¶17 The plaintiff also requested an instruction that the burden of proof is on the defendants to establish their defense of contributory negligence. The plaintiff further requested an instruction which in part is as follows:

"If you should find that the plaintiff through its driver has been guilty of negligence which proximately contributed to the accident and resulting damages, then the plaintiff should not recover and your verdict should be for the defendant."

¶18 The rule is well established in this jurisdiction that a party may not complain of an instruction given by the trial court when he himself has requested the same. Bowring v. Denco Bus Lines, Inc., 196 Okl. 1, 162 P.2d 525. In Brightmire v. Darnold, Okl., 272 P.2d 401, the trial court submitted an instruction on contributory negligence after having been requested to do so by the plaintiff. The plaintiff on appeal sought reversal on the ground that the court should not have submitted such an issue to the jury. In rejecting the plaintiff's plea this Court held:
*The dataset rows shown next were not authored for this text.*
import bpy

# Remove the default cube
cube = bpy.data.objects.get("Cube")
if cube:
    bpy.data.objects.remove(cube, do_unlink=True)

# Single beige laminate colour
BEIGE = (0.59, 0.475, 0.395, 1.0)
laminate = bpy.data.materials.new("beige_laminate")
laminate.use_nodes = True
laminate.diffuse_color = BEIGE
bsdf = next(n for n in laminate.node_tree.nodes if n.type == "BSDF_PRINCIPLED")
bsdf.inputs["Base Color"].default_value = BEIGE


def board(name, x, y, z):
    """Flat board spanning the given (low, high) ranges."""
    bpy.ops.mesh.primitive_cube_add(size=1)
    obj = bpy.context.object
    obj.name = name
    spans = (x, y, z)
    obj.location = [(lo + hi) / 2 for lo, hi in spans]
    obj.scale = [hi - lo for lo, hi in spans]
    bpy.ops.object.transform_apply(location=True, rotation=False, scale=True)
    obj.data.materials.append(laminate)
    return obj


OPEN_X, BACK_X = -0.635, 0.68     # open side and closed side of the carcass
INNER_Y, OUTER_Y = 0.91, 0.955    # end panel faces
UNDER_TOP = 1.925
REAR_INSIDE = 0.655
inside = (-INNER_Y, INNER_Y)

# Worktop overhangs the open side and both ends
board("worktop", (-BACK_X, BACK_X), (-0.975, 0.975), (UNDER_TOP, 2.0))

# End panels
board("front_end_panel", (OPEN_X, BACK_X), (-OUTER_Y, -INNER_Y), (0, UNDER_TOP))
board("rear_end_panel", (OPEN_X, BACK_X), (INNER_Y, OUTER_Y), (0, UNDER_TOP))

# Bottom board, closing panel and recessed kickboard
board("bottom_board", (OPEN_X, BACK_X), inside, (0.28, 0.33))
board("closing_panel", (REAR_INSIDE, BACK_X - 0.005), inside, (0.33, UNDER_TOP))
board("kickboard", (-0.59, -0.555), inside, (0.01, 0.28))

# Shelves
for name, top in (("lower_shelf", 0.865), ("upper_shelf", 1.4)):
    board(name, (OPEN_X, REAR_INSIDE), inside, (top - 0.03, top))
"A party may not complain of an instruction relating to issue of contributory negligence on ground that such issue was not made by pleadings, where such party has himself requested instruction on issue of contributory negligence."

¶19 If error has been committed on the submission of the issue of contributory negligence to the jury, it was an invited error initiated by the plaintiff. A party cannot complain of errors which he has permitted or invited. Madden v. Tilly, 175 Okl. 589, 54 P.2d 161. The plaintiff cannot now assign as error the giving of an instruction on contributory negligence when she requested the action by her own requested instructions.

¶20 Judgment affirmed.

¶21 The Court acknowledges the aid of the Supernumerary Judge, CLYDE M. FOLLOWELL, in the preparation of this opinion. After a tentative opinion was written, the cause was assigned to a Justice of this Court. Thereafter, upon report and consideration in conference, the foregoing opinion was adopted by the Court.